A question that is often asked of me as a therapist is, “why would someone bully another person”, “what happened to him/her to make him act like that?” That is a question, for which there is no clear or easy answer. What research does show us is that children that bully others tend to be those children that have parents that use physical aggression or physical means in the home for discipline. The parents of the bully tend to be disconnected or “too busy” and are usually not an active participant in the child’s day to day life. The bully tends to what to be in complete control of others and feels happy and satisfied when they are able to belittle others and make those around them suffer. These are children that usually have parent’s that do not show them a lot of affectionate and modeling of appropriate social behaviors towards other children has not been taught to them. Bullies often have poor anger control and often are children that exhibit oppositional behaviors and are also often rude; disrespectful to adults and those that they perceive to be an authority figure. Unfortunately, these are children that have not been taught the proper tools at home in order to deal with their own anger, fears, and proper social mores and skills.

The victim, on the other hand, tends to be a child that is quiet; reserved and is an easy target. These are children that usually have poor social skills and have a difficult time “blending in” at a school setting. Other children usually perceive the victim as a child that is a “nerd” or that is very awkward and the victim rarely fights back or speaks up for themselves. The victim usually has parents that are very overprotective and as a result the victim has been isolated socially from their peers and does not know how to interact easily with others. These are children that are usually smaller and physically weaker than their aggressor and are anxious; very insecure children that tend to be very unsure of themselves on most levels. From a therapeutic standpoint, the victim is usually the individual that is seen in the treatment setting due to the significance of the symptoms of depression, anxiety, etc.. that the victim suffers. Unfortunately, most victims are not seen in treatment as a result of their reluctance to report the bullying behaviors and this does not usually occur until they are adults.

Awareness of this particular widespread problem is growing and research has shown that this problem has long-term effects on the victims. Children that have been bullied tend to grow up to be anxious; insecure adults that also have unresolved feelings of anger as a result of being victimized in their youth. The victim often suffers from low self-esteem and feelings of depression that can occur long into their adult years. In addition, children that have been the aggressors often feel tremendous anxiety and guilt as adults due to their bullying behaviors as children. Most bullies also tend to continue their bullying behaviors into adulthood and their aggressive and oppositional behaviors seem to last into their adulthood. Most of society, does not want to associate with a “bully” and those individuals often have difficulty maintaining appropriate and lasting relationships.
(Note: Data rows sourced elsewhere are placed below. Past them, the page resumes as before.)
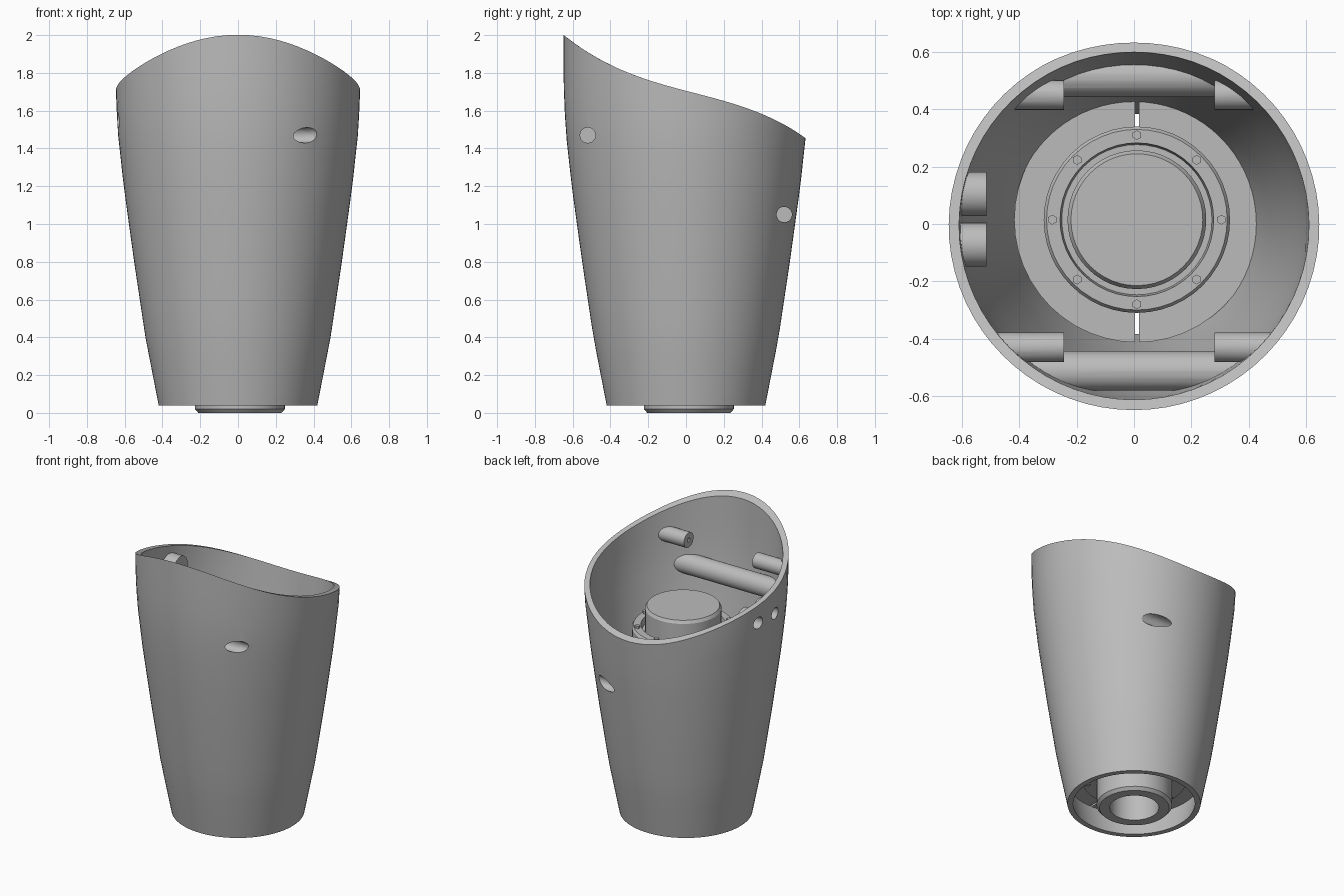
import bpy
import bmesh
from math import sin, cos, pi, radians
from mathutils import Matrix, Vector

cube = bpy.data.objects.get("Cube")
if cube:
    bpy.data.objects.remove(cube, do_unlink=True)

grey = bpy.data.materials.new("plain_grey")
grey.use_nodes = True
grey.diffuse_color = (0.5, 0.5, 0.5, 1)
grey.node_tree.nodes["Principled BSDF"].inputs["Base Color"].default_value = (0.5, 0.5, 0.5, 1)

SEG = 72
WALL = 0.036
CENTRE = Vector((0.01, 0.015, 0))
PROFILE = [(0.04, 0.42), (0.4, 0.49), (0.8, 0.55), (1.2, 0.605), (1.5, 0.638), (1.72, 0.647), (2.1, 0.65)]


def finish(name, bm):
    bmesh.ops.recalc_face_normals(bm, faces=bm.faces)
    mesh = bpy.data.meshes.new(name)
    bm.to_mesh(mesh)
    bm.free()
    mesh.materials.append(grey)
    obj = bpy.data.objects.new(name, mesh)
    bpy.context.collection.objects.link(obj)
    return obj


def activate(obj):
    bpy.ops.object.select_all(action='DESELECT')
    obj.select_set(True)
    bpy.context.view_layer.objects.active = obj


def smooth(obj):
    activate(obj)
    bpy.ops.object.shade_smooth_by_angle(angle=radians(30))


def boolean(obj, other, operation):
    mod = obj.modifiers.new("cut", 'BOOLEAN')
    mod.operation = operation
    mod.solver = 'EXACT'
    mod.object = other
    activate(obj)
    bpy.ops.object.modifier_apply(modifier=mod.name)


def shell_radius(z):
    for (z0, r0), (z1, r1) in zip(PROFILE, PROFILE[1:]):
        if z <= z1:
            return r0 + (r1 - r0) * (z - z0) / (z1 - z0)
    return PROFILE[-1][1]


def rim_height(y):
    return 1.705 - 0.26 * y + 0.054 * y * y - 0.391 * y ** 3


def shell_rings(bm, inset, steps=14):
    # rings rising from the base to the wavy rim
    rings = []
    for i in range(steps + 1):
        ring = []
        for k in range(SEG):
            a = 2 * pi * k / SEG
            top = rim_height((0.647 - inset) * sin(a))
            z = 0.04 + (top - 0.04) * i / steps
            r = shell_radius(z) - inset
            ring.append(bm.verts.new((r * cos(a), r * sin(a), z)))
        rings.append(ring)
    return rings


def bridge(bm, rings):
    for low, high in zip(rings, rings[1:]):
        for k in range(len(low)):
            n = (k + 1) % len(low)
            bm.faces.new((low[k], low[n], high[n], high[k]))


def cylinder_x(name, x0, x1, y, z, r, segments=32):
    bm = bmesh.new()
    place = Matrix.Translation(((x0 + x1) / 2, y, z)) @ Matrix.Rotation(pi / 2, 4, 'Y')
    bmesh.ops.create_cone(bm, cap_ends=True, segments=segments, radius1=r, radius2=r,
                          depth=abs(x1 - x0), matrix=place)
    return finish(name, bm)


def lathe(name, points, segments=48):
    # closed profile spun about the vertical core axis
    bm = bmesh.new()
    verts = [bm.verts.new(CENTRE + Vector((r, 0, z))) for r, z in points]
    edges = [bm.edges.new((verts[i - 1], verts[i])) for i in range(len(verts))]
    bmesh.ops.spin(bm, geom=verts + edges, cent=CENTRE, axis=(0, 0, 1),
                   angle=2 * pi, steps=segments, use_merge=True)
    bmesh.ops.remove_doubles(bm, verts=bm.verts, dist=0.0005)
    return finish(name, bm)


# Outer shell: tapered hollow wall with a slanted wavy rim
bm = bmesh.new()
outer, inner = shell_rings(bm, 0), shell_rings(bm, WALL)
bridge(bm, outer + inner[::-1] + [outer[0]])
shell = finish("outer_shell", bm)

# Solid used to trim the fittings to the wall
bm = bmesh.new()
rings = shell_rings(bm, 0.012)
bridge(bm, rings)
bm.faces.new(rings[0])
bm.faces.new(rings[-1])
bmesh.ops.triangulate(bm, faces=[f for f in bm.faces if len(f.verts) > 4])
trim = finish("trim_helper", bm)
trim.hide_render = True

# Cross rods, each with a pair of stubs above it
fittings, bores = [], []
for label, side, rod_z in (("front", -1, 1.47), ("back", 1, 1.05)):
    rod = cylinder_x(label + "_cross_rod", -0.45, 0.45, side * 0.512, rod_z, 0.069)
    bore = cylinder_x("bore_helper", -0.1, 0.7, side * 0.52, rod_z, 0.041, 20)
    boolean(rod, trim, 'INTERSECT')
    boolean(rod, bore, 'DIFFERENCE')
    boolean(shell, bore, 'DIFFERENCE')
    fittings.append(rod)
    bores.append(bore)
    stub_y = 0.45 if side > 0 else -0.43
    for hand, x0, x1 in (("left", 0.28, 0.55), ("right", -0.245, -0.55)):
        stub = cylinder_x(label + "_" + hand + "_stub", x0, x1, stub_y, rod_z + 0.21, 0.052, 24)
        pilot = cylinder_x("bore_helper", x0 * 0.8, x0 * 1.4, stub_y, rod_z + 0.21, 0.014, 10)
        boolean(stub, trim, 'INTERSECT')
        boolean(stub, pilot, 'DIFFERENCE')
        fittings.append(stub)
        bores.append(pilot)

# Two side sockets opening through the wall
for label, y in (("back", 0.105), ("front", -0.072)):
    socket = cylinder_x(label + "_side_socket", -0.7, -0.515, y, 1.55, 0.077)
    bore = cylinder_x("bore_helper", -0.8, -0.55, y, 1.55, 0.041, 20)
    boolean(socket, trim, 'INTERSECT')
    boolean(socket, bore, 'DIFFERENCE')
    boolean(shell, bore, 'DIFFERENCE')
    fittings.append(socket)
    bores.append(bore)

# Split floor flange around the core
flange = lathe("floor_flange", [(0.23, 0.2), (0.428, 0.2), (0.428, 0.26), (0.23, 0.26)])
bm = bmesh.new()
bmesh.ops.create_cube(bm, size=1, matrix=Matrix.Translation((0.01, 0, 0.23)) @ Matrix.Diagonal((0.014, 2, 1, 1)))
slit = finish("bore_helper", bm)
boolean(flange, slit, 'DIFFERENCE')
bores.append(slit)

# Core: hollow foot, tall body, stepped collar and raised cap
core = lathe("core_body", [
    (0, 0.45), (0.155, 0.45), (0.155, 0), (0.22, 0), (0.238, 0.02), (0.238, 0.19), (0.325, 0.19),
    (0.325, 1.32), (0.315, 1.335), (0.268, 1.335), (0.262, 1.29), (0.242, 1.29),
    (0.242, 1.45), (0.23, 1.47), (0, 1.47)])

# Screw heads on the collar and under the flange
bm = bmesh.new()
for k in range(8):
    a = k * pi / 4
    for z in (1.34, 0.193):
        spot = CENTRE + Vector((0.295 * cos(a), 0.295 * sin(a), z))
        bmesh.ops.create_cone(bm, cap_ends=True, segments=6, radius1=0.017, radius2=0.017,
                              depth=0.025, matrix=Matrix.Translation(spot))
screws = finish("screw_heads", bm)

for helper in bores + [trim]:
    bpy.data.objects.remove(helper, do_unlink=True)
for part in fittings + [shell, flange, core]:
    smooth(part)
Sadly, most bullying behaviors go unreported by the victim for a variety of reasons. Most children that are victims fear that the bully will retaliate and make their lives “even worse than it already is” (a child I saw recently in therapy told me that). In addition, the victim does not want to tell their parents because they are ashamed and do not want “to worry” their parents. Most victims have been bullied so long that they think that reporting it would not change the bullying behavior and often they do not feel that the teachers or the principal of their school would take care of the problem for them.

Kara T. Tamanini, M.S., LMHC
Author and Therapist
Founder of Kids Awareness Series

Kara T. Tamanini is a licensed therapist that works with children/adolescents with a variety of childhood mental disorders.